Every line from the one that contains "export function createModel()" to the end of the material below should be output exactly, with both ends included and nothing else.
%%
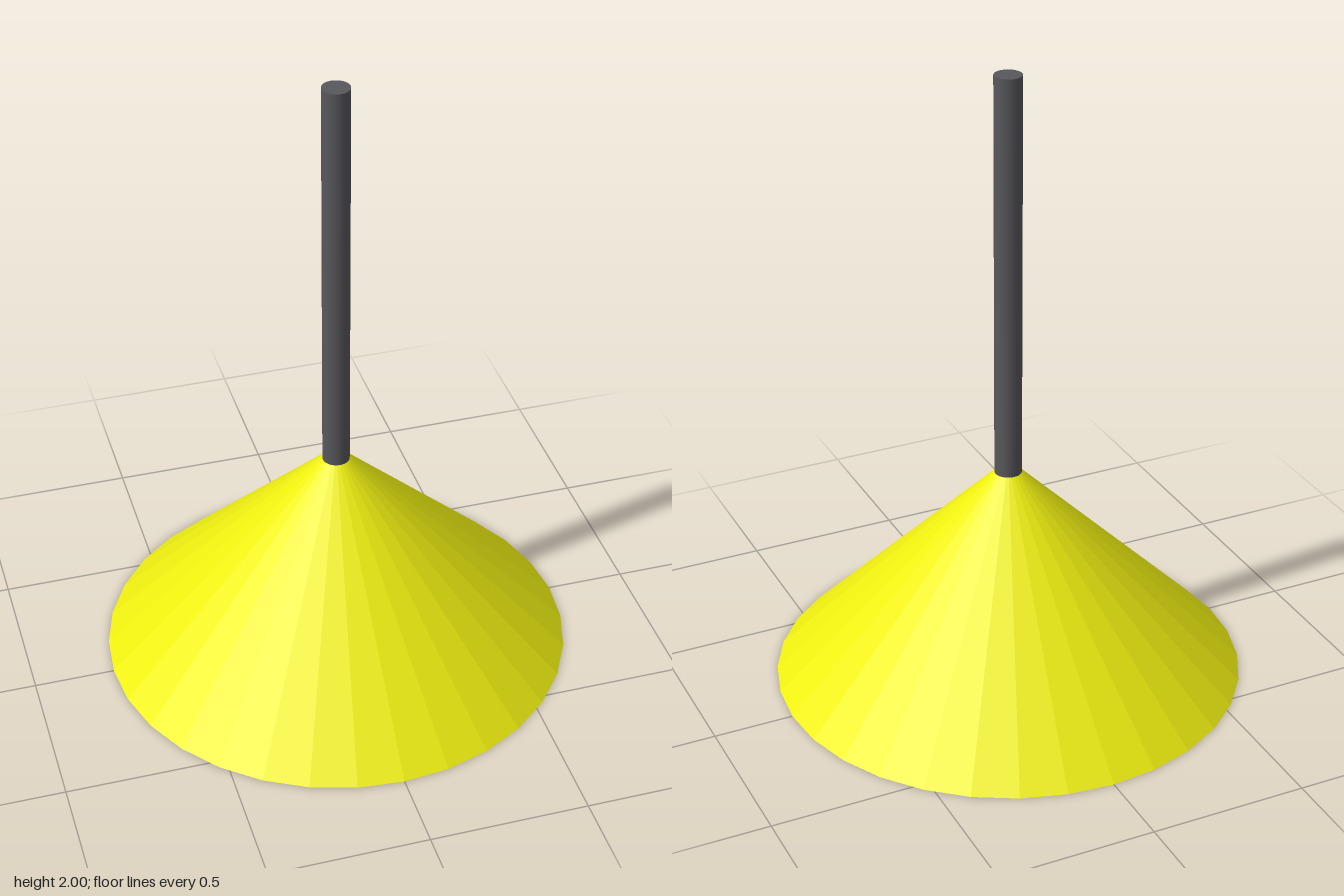
import * as THREE from 'three';

const SIDES = 32;
const ROD_RADIUS = 0.043;
const SHADE_RADIUS = 0.745;
const SHADE_HEIGHT = 0.7;
const TOTAL_HEIGHT = 2;

export function createModel() {
  const model = new THREE.Group();
  model.name = 'pendantLamp';

  // Faceted conical shade, open underneath
  const shade = new THREE.Mesh(
    new THREE.CylinderGeometry(ROD_RADIUS, SHADE_RADIUS, SHADE_HEIGHT, SIDES, 1, true),
    new THREE.MeshStandardMaterial({ color: 0xeeee11, flatShading: true, side: THREE.DoubleSide })
  );
  shade.name = 'shade';
  shade.position.y = SHADE_HEIGHT / 2;
  model.add(shade);

  // Hanging rod, capped at both ends, standing on the neck of the shade
  const rodLength = TOTAL_HEIGHT - SHADE_HEIGHT;
  const rod = new THREE.Mesh(
    new THREE.CylinderGeometry(ROD_RADIUS, ROD_RADIUS, rodLength, SIDES),
    new THREE.MeshStandardMaterial({ color: 0x58585c })
  );
  rod.name = 'rod';
  rod.position.y = SHADE_HEIGHT + rodLength / 2;
  model.add(rod);

  return model;
}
%%
→ **RESULT BELOW**
export function createModel() {
  const model = new THREE.Group();
  model.name = 'pendantLamp';

  // Faceted conical shade, open underneath
  const shade = new THREE.Mesh(
    new THREE.CylinderGeometry(ROD_RADIUS, SHADE_RADIUS, SHADE_HEIGHT, SIDES, 1, true),
    new THREE.MeshStandardMaterial({ color: 0xeeee11, flatShading: true, side: THREE.DoubleSide })
  );
  shade.name = 'shade';
  shade.position.y = SHADE_HEIGHT / 2;
  model.add(shade);

  // Hanging rod, capped at both ends, standing on the neck of the shade
  const rodLength = TOTAL_HEIGHT - SHADE_HEIGHT;
  const rod = new THREE.Mesh(
    new THREE.CylinderGeometry(ROD_RADIUS, ROD_RADIUS, rodLength, SIDES),
    new THREE.MeshStandardMaterial({ color: 0x58585c })
  );
  rod.name = 'rod';
  rod.position.y = SHADE_HEIGHT + rodLength / 2;
  model.add(rod);

  return model;
}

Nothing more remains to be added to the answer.